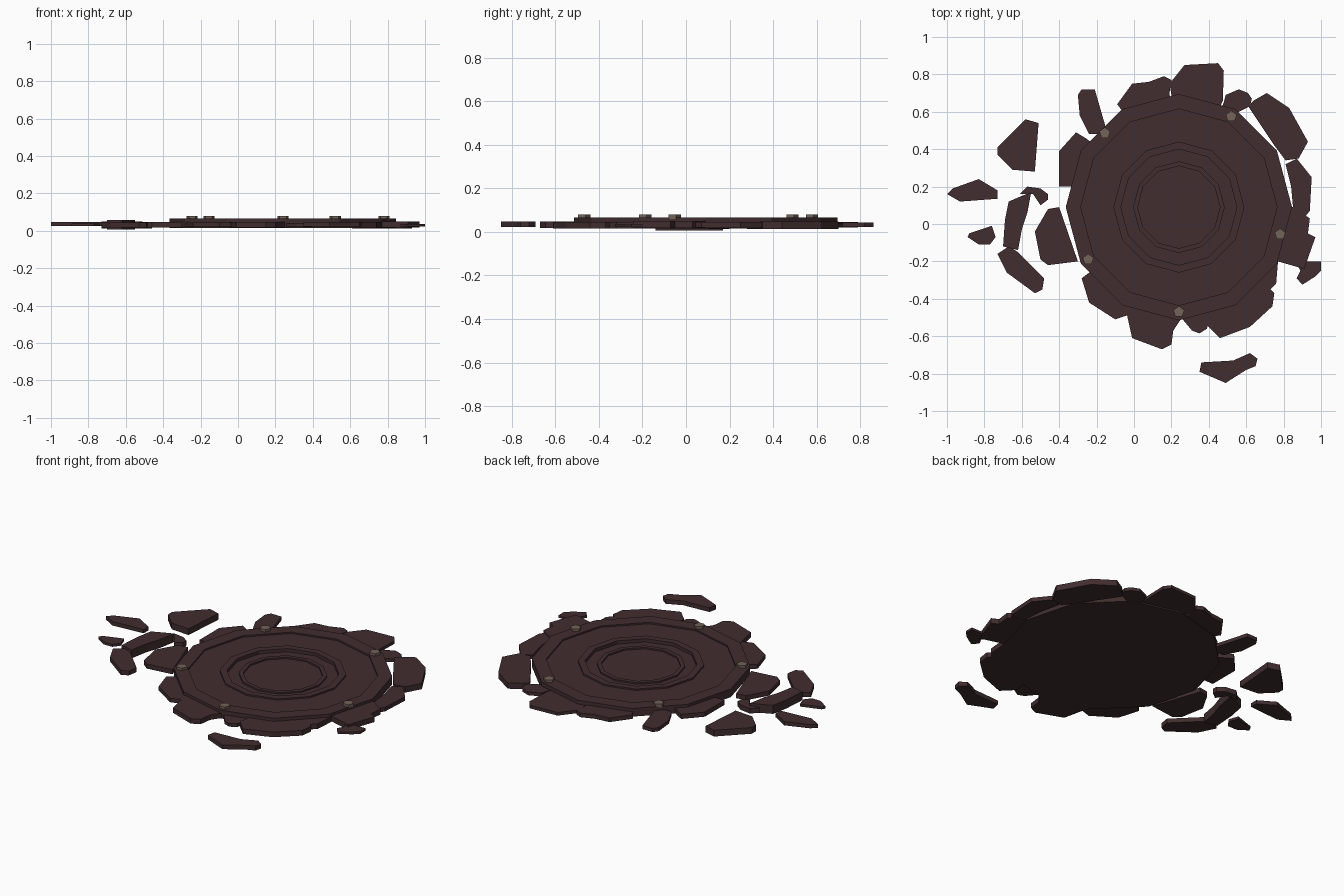
import bpy, bmesh, math

CX, CY = 0.24, 0.09          # centre of the round plate


def material(name, rgb):
    m = bpy.data.materials.new(name)
    m.diffuse_color = (*rgb, 1)
    return m


STONE = material("dark brown stone", (0.053, 0.026, 0.028))
STUD = material("dull tan", (0.17, 0.125, 0.098))


def finish(name, bm, mat):
    bmesh.ops.recalc_face_normals(bm, faces=bm.faces)
    me = bpy.data.meshes.new(name)
    bm.to_mesh(me)
    bm.free()
    me.materials.append(mat)
    ob = bpy.data.objects.new(name, me)
    bpy.context.collection.objects.link(ob)
    return ob


def slab(name, z0, z1, pts, mat=STONE):
    """Flat stone: an outline extruded from z0 to z1."""
    bm = bmesh.new()
    face = bm.faces.new([bm.verts.new((x, y, z0)) for x, y in pts])
    up = bmesh.ops.extrude_face_region(bm, geom=[face], use_keep_orig=True)
    for v in up["geom"]:
        if isinstance(v, bmesh.types.BMVert):
            v.co.z = z1
    return finish(name, bm, mat)


def rim_slab(name, z0, z1, pts):
    """Stone wedged under the plate: outer outline given, inner edge follows the plate."""
    a0, a1 = (math.atan2(y - CY, x - CX) for x, y in (pts[-1], pts[0]))
    d = (a1 - a0 + math.pi) % (2 * math.pi) - math.pi
    inner = [(CX + 0.56 * math.cos(a0 + d * t), CY + 0.56 * math.sin(a0 + d * t))
             for t in (0, 0.5, 1)]
    return slab(name, z0, z1, pts + inner)


# Round plate: stepped profile turned with 12 sides
profile = [(0.605, 0.015), (0.605, 0.065), (0.525, 0.065), (0.525, 0.056),
           (0.35, 0.056), (0.35, 0.065), (0.31, 0.065), (0.31, 0.045),
           (0.245, 0.045), (0.245, 0.054), (0.22, 0.054), (0.22, 0.045)]
bm = bmesh.new()
rings = [[bm.verts.new((CX + r * math.cos(math.tau * i / 12),
                        CY + r * math.sin(math.tau * i / 12), z))
          for i in range(12)] for r, z in profile]
for a, b in zip(rings, rings[1:]):
    for i in range(12):
        j = (i + 1) % 12
        bm.faces.new((a[i], a[j], b[j], b[i]))
bm.faces.new(rings[0])
bm.faces.new(rings[-1])
finish("round_plate", bm, STONE)

# Five-sided studs on the rim, 75 degrees apart
for k in range(5):
    a = math.radians(-90 + 75 * k)
    x, y = CX + 0.56 * math.cos(a), CY + 0.56 * math.sin(a)
    slab(f"stud_{k + 1}", 0.06, 0.08,
         [(x + 0.031 * math.sin(math.tau * i / 5), y + 0.031 * math.cos(math.tau * i / 5))
          for i in range(5)], STUD)

# Broken stones pushed out around the rim
rim_slab("rim_stone_left", 0.02, 0.048,
         [(-0.34, 0.20), (-0.40, 0.20), (-0.40, 0.39), (-0.31, 0.49), (-0.26, 0.46)])
rim_slab("rim_stone_back_left", 0.02, 0.045,
         [(-0.06, 0.60), (-0.09, 0.64), (-0.01, 0.75), (0.08, 0.76), (0.16, 0.79), (0.20, 0.77), (0.19, 0.70)])
rim_slab("rim_stone_back", 0.023, 0.042,
         [(0.20, 0.69), (0.19, 0.75), (0.27, 0.85), (0.45, 0.86), (0.48, 0.82), (0.475, 0.66)])
rim_slab("rim_stone_back_small", 0.02, 0.04,
         [(0.48, 0.65), (0.49, 0.69), (0.56, 0.72), (0.61, 0.70), (0.63, 0.67), (0.62, 0.63), (0.56, 0.60)])
slab("rim_stone_back_right", 0.012, 0.048,
     [(0.64, 0.66), (0.71, 0.70), (0.83, 0.62), (0.93, 0.44), (0.88, 0.35), (0.81, 0.34), (0.75, 0.42), (0.61, 0.63)])
slab("rim_stone_right", 0.02, 0.045,
     [(0.81, 0.32), (0.87, 0.35), (0.95, 0.25), (0.94, 0.07), (0.90, 0.02), (0.80, 0.03), (0.85, 0.09), (0.84, 0.20)])
rim_slab("rim_stone_front_right", 0.018, 0.05,
         [(0.77, -0.20), (0.91, -0.24), (0.97, -0.07), (0.93, -0.05), (0.94, 0.03), (0.85, 0.09)])
rim_slab("rim_stone_front_large", 0.015, 0.046,
         [(0.40, -0.48), (0.39, -0.54), (0.46, -0.61), (0.62, -0.55), (0.74, -0.44),
          (0.75, -0.37), (0.73, -0.35), (0.76, -0.32), (0.77, -0.20)])
rim_slab("rim_stone_front_small", 0.02, 0.04,
         [(0.26, -0.51), (0.31, -0.57), (0.35, -0.585), (0.39, -0.56), (0.41, -0.48)])
rim_slab("rim_stone_front", 0.018, 0.048,
         [(-0.05, -0.43), (-0.01, -0.61), (0.15, -0.67), (0.20, -0.645), (0.21, -0.57), (0.25, -0.51)])
rim_slab("rim_stone_front_left", 0.02, 0.045,
         [(-0.24, -0.26), (-0.28, -0.29), (-0.24, -0.42), (-0.10, -0.51), (-0.04, -0.49), (0.0, -0.46)])

# Loose fragments scattered further out
slab("fragment_far_left", 0.025, 0.048,
     [(-1.0, 0.16), (-0.97, 0.19), (-0.83, 0.24), (-0.73, 0.18), (-0.73, 0.135), (-0.93, 0.12)])
slab("fragment_left_back", 0.012, 0.05,
     [(-0.58, 0.56), (-0.51, 0.54), (-0.53, 0.28), (-0.65, 0.29), (-0.73, 0.37), (-0.73, 0.41)])
slab("fragment_left_small", 0.025, 0.04,
     [(-0.88, -0.05), (-0.76, -0.01), (-0.74, -0.07), (-0.77, -0.11), (-0.83, -0.11), (-0.89, -0.07)])
slab("fragment_left_front", 0.018, 0.045,
     [(-0.67, -0.12), (-0.62, -0.15), (-0.48, -0.29), (-0.49, -0.35), (-0.53, -0.37), (-0.68, -0.26), (-0.73, -0.16)])
slab("fragment_left_long", 0.006, 0.058,
     [(-0.67, 0.12), (-0.60, 0.15), (-0.55, 0.17), (-0.57, 0.06), (-0.60, -0.03), (-0.62, -0.14),
      (-0.70, -0.12), (-0.69, 0.02)])
slab("fragment_left_pebble", 0.012, 0.042,
     [(-0.61, 0.16), (-0.57, 0.20), (-0.50, 0.19), (-0.46, 0.16), (-0.46, 0.13), (-0.50, 0.10), (-0.54, 0.16)])
slab("fragment_near_left", 0.018, 0.046,
     [(-0.46, 0.08), (-0.40, 0.09), (-0.30, -0.20), (-0.46, -0.22), (-0.50, -0.19), (-0.53, -0.04)])
slab("fragment_back_left", 0.02, 0.042,
     [(-0.30, 0.69), (-0.28, 0.72), (-0.21, 0.72), (-0.155, 0.53), (-0.16, 0.48), (-0.24, 0.48), (-0.29, 0.58)])
slab("fragment_front", 0.022, 0.048,
     [(0.36, -0.74), (0.53, -0.73), (0.62, -0.69), (0.66, -0.72), (0.65, -0.76), (0.60, -0.78), (0.49, -0.85), (0.35, -0.79)])
slab("fragment_right", 0.023, 0.037,
     [(0.85, -0.18), (0.92, -0.20), (1.0, -0.20), (1.0, -0.25), (0.97, -0.28), (0.90, -0.325), (0.87, -0.29), (0.89, -0.25)])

********

--- Problem requirements ---
Using the material above, count the lines containing the word "bmesh". Reply with the number alone.

--- Answer below ---
6